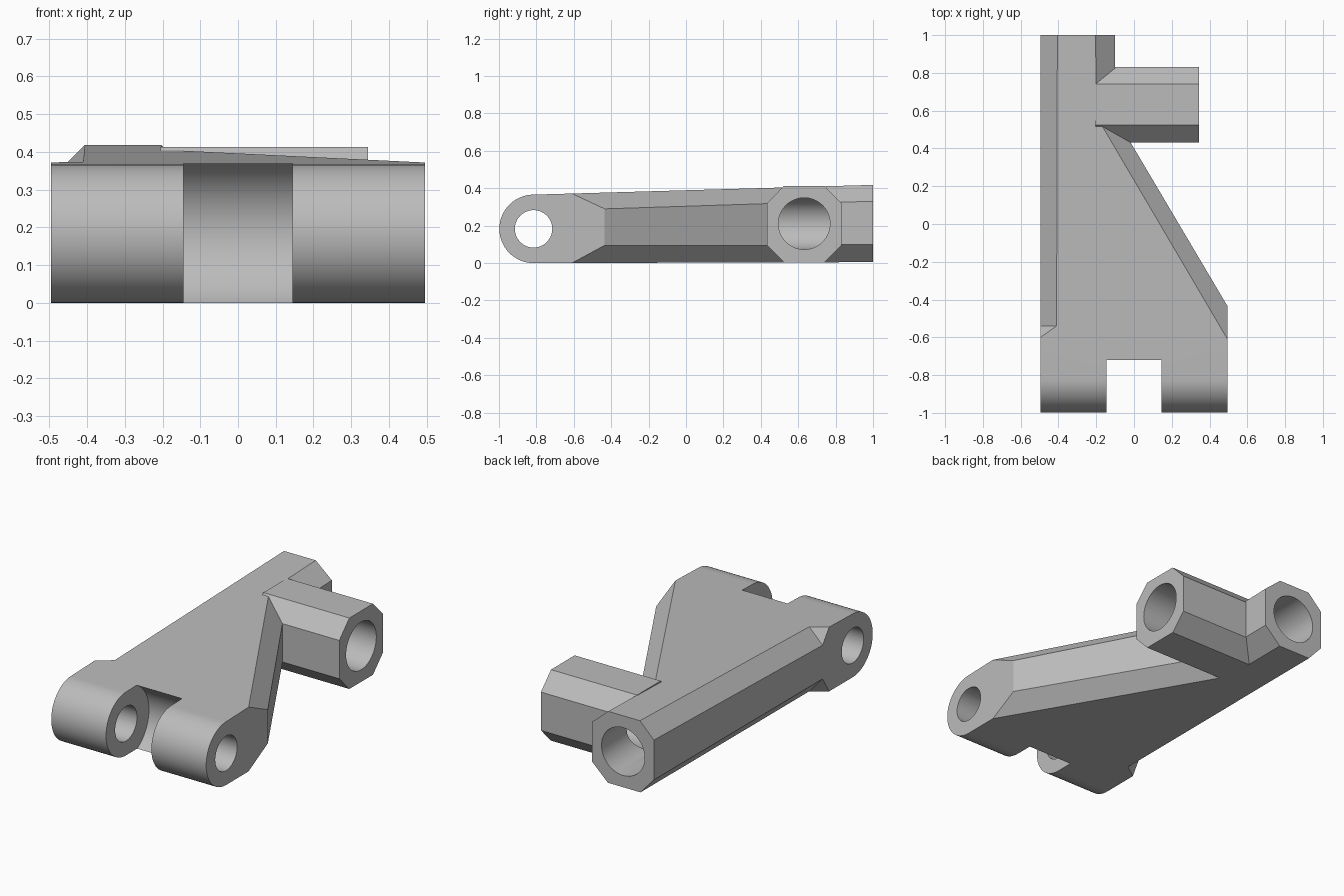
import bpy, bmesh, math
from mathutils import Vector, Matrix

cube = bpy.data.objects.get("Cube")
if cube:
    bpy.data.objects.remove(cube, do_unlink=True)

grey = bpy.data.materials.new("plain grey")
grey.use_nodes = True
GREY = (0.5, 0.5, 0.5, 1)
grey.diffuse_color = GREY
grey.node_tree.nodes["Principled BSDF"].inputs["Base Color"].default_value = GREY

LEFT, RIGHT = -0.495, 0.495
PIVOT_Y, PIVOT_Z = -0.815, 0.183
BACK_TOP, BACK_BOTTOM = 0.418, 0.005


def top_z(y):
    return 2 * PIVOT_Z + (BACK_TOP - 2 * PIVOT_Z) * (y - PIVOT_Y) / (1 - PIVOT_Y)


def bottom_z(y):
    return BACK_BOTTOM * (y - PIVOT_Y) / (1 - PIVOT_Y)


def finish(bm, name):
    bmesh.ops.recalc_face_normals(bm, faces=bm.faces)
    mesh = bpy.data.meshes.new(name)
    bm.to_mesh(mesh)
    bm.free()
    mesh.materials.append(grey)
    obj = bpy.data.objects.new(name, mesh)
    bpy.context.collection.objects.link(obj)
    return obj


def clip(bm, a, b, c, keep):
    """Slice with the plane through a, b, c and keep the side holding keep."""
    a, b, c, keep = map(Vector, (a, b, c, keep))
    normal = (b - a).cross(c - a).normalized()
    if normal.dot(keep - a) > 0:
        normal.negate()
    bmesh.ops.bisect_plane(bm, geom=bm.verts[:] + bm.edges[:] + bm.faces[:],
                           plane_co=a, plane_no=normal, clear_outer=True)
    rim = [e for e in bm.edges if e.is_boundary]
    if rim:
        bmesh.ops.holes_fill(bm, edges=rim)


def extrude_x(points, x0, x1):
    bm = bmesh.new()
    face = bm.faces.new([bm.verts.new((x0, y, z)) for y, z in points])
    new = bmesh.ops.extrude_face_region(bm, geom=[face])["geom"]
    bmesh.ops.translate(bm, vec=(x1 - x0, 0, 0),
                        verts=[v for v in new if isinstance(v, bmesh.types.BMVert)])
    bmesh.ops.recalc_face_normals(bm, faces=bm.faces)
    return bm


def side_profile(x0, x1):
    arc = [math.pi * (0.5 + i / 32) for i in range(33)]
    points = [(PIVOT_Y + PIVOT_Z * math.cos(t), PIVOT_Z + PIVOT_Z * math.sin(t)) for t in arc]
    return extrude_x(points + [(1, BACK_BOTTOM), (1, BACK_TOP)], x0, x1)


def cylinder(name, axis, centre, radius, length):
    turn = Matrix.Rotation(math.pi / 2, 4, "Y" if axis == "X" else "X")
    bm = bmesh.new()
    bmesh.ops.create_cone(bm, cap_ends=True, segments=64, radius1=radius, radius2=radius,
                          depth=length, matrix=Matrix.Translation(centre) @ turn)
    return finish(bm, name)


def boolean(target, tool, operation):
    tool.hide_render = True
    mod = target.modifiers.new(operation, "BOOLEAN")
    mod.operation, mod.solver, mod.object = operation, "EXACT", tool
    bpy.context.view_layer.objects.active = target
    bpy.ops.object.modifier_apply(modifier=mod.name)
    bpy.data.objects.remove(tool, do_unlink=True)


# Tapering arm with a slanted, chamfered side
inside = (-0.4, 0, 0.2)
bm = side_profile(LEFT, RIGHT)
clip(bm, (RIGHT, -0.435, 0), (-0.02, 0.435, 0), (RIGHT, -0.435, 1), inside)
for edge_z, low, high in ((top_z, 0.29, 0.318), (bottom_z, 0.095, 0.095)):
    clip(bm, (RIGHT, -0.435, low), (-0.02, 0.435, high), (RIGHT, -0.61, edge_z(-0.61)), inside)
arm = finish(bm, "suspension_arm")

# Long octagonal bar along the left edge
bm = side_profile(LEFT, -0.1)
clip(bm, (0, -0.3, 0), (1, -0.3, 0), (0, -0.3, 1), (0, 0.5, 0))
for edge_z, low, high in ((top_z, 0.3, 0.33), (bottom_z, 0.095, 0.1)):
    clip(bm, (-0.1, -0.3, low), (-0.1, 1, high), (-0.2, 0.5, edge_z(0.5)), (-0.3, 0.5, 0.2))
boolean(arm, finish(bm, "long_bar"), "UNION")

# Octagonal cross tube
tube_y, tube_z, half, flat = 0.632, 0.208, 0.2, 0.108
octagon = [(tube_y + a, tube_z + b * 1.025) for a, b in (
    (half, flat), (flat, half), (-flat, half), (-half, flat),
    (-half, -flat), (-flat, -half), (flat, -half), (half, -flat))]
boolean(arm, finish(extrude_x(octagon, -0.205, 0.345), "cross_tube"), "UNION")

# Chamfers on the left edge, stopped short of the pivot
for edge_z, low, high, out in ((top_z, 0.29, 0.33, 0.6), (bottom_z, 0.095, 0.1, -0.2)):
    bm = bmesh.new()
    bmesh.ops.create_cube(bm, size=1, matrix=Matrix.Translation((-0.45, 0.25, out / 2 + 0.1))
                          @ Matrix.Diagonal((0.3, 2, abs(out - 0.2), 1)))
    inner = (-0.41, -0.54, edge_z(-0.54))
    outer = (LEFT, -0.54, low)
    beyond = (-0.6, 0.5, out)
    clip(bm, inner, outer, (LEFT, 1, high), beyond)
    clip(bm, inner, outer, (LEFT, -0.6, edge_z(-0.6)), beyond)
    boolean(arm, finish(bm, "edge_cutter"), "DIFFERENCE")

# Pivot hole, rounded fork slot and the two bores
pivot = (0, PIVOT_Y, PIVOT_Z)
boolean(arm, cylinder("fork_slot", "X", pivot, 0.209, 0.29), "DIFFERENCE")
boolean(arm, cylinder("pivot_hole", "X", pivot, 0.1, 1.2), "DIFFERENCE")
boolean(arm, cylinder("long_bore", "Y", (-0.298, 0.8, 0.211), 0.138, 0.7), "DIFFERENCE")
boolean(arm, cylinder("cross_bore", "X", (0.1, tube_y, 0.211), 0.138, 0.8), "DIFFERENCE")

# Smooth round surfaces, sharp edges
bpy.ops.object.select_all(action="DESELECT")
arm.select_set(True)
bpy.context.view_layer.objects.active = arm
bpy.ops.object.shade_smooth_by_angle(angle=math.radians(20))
____
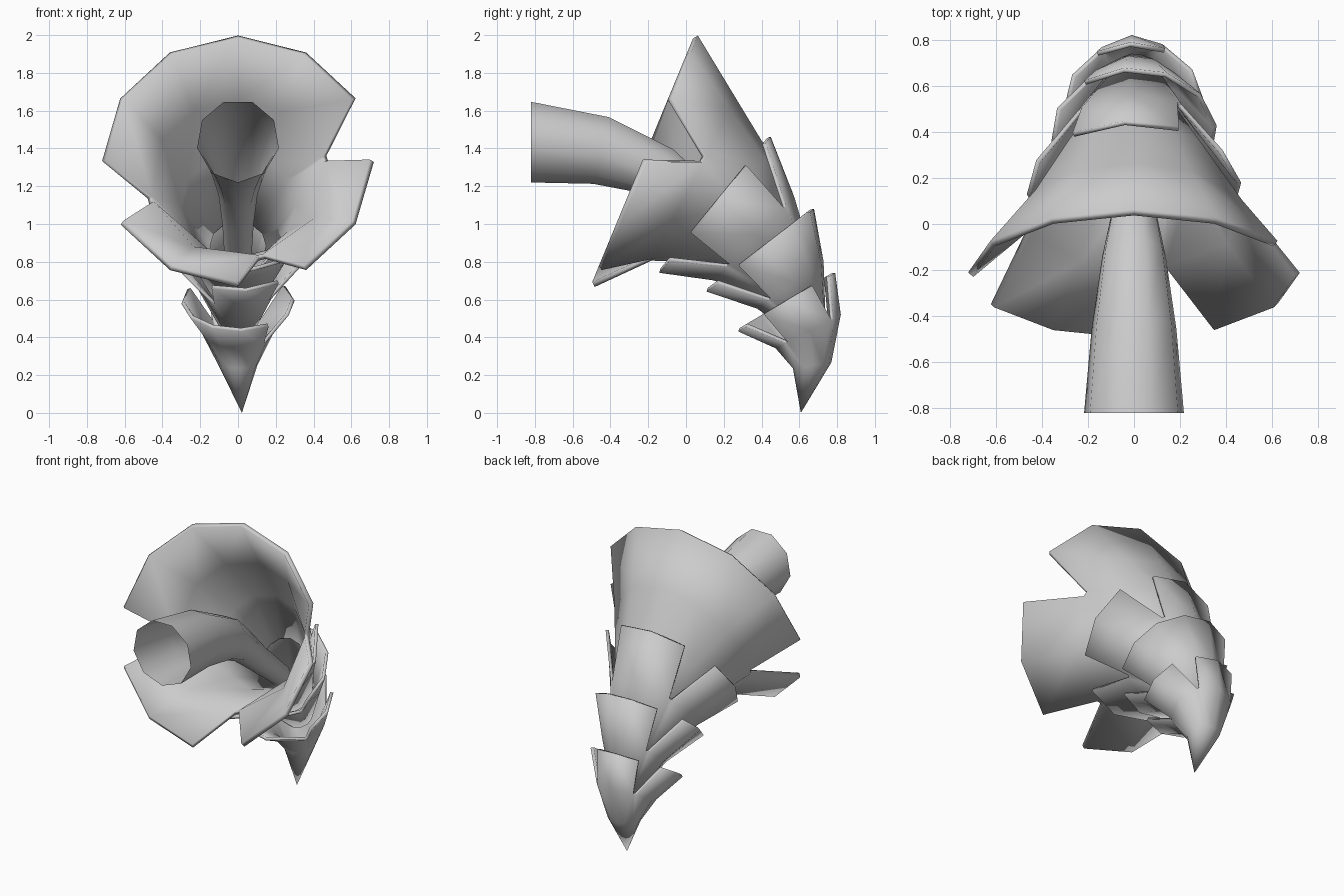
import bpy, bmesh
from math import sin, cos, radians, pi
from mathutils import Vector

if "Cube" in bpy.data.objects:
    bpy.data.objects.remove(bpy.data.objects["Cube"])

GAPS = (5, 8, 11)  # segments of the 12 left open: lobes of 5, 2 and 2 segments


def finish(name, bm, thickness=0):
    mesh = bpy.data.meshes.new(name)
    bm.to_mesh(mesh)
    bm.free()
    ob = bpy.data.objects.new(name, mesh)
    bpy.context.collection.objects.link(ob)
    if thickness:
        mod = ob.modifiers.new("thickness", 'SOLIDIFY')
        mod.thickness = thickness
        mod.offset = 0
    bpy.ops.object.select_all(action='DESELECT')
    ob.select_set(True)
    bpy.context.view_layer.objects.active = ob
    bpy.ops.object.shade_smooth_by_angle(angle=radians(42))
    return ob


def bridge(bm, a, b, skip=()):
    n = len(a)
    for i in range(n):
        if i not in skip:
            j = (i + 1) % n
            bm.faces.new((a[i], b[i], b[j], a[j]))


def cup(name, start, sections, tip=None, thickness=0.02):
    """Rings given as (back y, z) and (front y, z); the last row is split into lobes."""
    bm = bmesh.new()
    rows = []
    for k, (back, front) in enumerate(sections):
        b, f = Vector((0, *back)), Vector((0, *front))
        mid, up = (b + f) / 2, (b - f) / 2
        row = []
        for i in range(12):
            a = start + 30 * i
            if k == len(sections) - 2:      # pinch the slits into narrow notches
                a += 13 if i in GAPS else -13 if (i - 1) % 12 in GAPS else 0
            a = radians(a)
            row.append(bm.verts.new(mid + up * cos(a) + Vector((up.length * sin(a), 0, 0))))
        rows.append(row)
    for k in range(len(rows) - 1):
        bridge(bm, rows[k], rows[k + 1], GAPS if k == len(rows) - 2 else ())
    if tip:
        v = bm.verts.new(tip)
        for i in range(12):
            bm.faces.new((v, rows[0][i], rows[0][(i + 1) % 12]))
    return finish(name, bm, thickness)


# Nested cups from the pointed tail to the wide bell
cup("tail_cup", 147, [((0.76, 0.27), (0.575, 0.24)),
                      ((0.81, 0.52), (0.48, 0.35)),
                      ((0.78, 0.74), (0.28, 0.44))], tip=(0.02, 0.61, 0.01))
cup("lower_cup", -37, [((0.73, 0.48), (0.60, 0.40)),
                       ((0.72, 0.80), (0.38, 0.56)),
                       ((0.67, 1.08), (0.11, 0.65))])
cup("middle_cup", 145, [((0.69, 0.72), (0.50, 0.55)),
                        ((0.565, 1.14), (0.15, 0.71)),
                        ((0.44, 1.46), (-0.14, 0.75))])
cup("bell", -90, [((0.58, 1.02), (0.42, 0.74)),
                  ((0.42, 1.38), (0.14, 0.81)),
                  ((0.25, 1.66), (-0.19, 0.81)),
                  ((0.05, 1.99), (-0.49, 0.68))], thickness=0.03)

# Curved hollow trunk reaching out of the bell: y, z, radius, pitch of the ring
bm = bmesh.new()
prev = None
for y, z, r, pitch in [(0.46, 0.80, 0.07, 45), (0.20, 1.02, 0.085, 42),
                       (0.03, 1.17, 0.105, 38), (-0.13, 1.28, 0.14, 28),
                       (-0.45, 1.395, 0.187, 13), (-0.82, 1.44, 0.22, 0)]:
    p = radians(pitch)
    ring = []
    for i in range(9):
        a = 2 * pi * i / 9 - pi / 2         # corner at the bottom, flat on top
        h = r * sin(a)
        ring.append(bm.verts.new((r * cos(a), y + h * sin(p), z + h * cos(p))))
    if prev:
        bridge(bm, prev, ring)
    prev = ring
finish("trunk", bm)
____
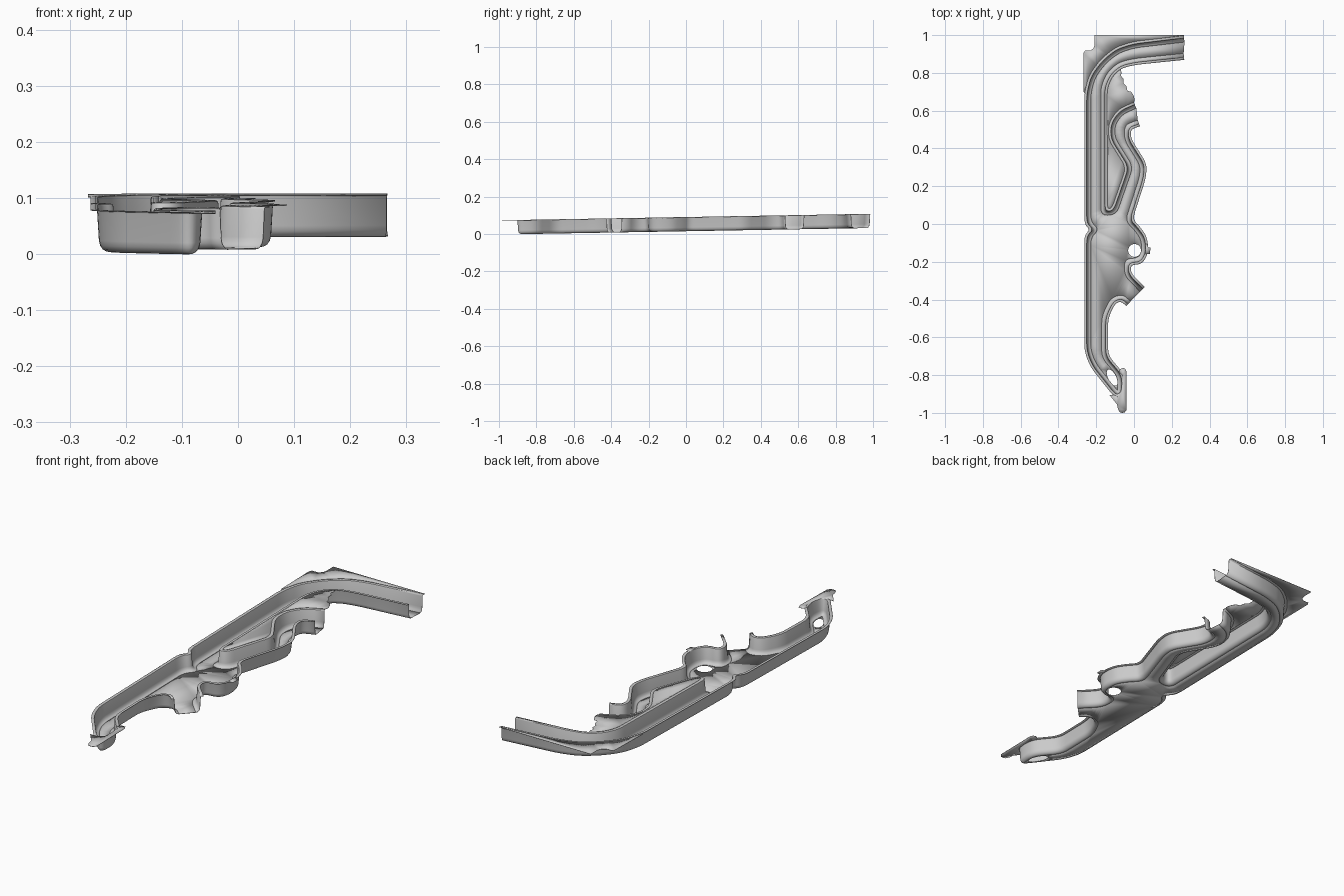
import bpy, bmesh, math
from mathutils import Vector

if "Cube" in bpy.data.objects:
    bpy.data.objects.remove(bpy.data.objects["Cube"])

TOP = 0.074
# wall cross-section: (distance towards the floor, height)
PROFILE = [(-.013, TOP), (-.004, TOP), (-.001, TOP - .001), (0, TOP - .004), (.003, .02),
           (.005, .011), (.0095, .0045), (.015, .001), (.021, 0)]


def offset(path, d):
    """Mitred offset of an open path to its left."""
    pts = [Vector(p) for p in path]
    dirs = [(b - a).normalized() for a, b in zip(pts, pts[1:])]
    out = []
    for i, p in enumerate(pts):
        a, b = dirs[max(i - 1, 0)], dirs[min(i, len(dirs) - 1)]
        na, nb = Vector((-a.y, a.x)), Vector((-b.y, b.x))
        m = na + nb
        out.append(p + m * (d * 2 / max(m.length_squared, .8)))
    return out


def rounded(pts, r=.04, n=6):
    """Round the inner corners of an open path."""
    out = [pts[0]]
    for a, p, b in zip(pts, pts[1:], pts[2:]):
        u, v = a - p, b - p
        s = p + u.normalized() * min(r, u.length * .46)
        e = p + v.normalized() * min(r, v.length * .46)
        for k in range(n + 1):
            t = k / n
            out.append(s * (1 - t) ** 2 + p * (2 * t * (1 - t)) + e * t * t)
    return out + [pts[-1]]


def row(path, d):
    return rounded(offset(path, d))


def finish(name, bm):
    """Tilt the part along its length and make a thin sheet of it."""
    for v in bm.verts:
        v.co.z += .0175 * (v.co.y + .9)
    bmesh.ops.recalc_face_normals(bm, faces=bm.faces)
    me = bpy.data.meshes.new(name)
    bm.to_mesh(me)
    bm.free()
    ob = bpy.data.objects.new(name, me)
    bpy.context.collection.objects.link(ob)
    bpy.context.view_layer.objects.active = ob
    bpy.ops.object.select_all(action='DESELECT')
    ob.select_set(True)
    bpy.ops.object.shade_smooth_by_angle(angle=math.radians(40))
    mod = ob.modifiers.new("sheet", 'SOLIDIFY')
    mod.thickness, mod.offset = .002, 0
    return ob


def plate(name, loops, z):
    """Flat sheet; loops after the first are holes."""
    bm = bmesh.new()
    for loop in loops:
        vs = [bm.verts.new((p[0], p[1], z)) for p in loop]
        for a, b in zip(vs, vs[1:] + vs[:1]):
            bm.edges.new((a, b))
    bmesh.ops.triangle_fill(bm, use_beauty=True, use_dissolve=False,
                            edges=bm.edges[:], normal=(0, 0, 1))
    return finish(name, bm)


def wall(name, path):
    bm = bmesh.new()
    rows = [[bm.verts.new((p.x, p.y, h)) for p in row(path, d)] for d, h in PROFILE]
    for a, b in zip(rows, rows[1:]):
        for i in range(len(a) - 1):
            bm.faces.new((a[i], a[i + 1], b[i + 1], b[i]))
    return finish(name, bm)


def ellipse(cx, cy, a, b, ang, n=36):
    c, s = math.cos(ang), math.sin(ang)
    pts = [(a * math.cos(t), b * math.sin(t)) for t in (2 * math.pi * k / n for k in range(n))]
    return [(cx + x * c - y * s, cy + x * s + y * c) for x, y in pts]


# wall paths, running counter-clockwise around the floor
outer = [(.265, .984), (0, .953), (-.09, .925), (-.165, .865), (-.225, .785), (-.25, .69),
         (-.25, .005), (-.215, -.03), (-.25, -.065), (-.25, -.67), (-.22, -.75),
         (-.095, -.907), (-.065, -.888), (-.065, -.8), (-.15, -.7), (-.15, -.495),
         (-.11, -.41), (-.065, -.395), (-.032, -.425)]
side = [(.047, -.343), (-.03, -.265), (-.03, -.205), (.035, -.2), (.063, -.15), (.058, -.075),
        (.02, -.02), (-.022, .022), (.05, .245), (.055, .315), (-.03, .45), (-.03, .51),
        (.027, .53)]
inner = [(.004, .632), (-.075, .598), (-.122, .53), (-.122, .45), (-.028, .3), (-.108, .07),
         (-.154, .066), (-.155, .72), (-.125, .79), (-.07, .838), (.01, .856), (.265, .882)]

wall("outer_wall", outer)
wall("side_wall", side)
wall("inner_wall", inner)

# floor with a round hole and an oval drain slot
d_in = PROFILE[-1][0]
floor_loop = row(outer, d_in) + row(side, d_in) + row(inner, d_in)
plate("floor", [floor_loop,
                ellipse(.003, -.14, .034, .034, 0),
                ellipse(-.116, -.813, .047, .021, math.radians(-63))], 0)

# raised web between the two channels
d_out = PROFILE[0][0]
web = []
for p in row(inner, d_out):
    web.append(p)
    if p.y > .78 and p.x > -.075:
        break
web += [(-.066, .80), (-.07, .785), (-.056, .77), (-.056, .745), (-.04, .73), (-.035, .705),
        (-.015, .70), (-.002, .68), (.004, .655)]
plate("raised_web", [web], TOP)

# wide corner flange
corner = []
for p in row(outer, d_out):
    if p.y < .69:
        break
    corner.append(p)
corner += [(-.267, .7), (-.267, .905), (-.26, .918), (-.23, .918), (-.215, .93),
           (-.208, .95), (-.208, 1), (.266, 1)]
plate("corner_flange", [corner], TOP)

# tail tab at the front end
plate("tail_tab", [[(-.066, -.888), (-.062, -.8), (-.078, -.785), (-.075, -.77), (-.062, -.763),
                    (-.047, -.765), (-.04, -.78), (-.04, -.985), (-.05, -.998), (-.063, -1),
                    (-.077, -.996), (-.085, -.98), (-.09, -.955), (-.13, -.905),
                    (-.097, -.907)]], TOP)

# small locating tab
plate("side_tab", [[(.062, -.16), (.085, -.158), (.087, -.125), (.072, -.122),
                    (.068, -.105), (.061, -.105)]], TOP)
____
**WHAT TO WORK ON:** Display each line of the data where "wall" occurs.

**SOLUTION BELOW:**
# wall cross-section: (distance towards the floor, height)
def wall(name, path):
# wall paths, running counter-clockwise around the floor
wall("outer_wall", outer)
wall("side_wall", side)
wall("inner_wall", inner)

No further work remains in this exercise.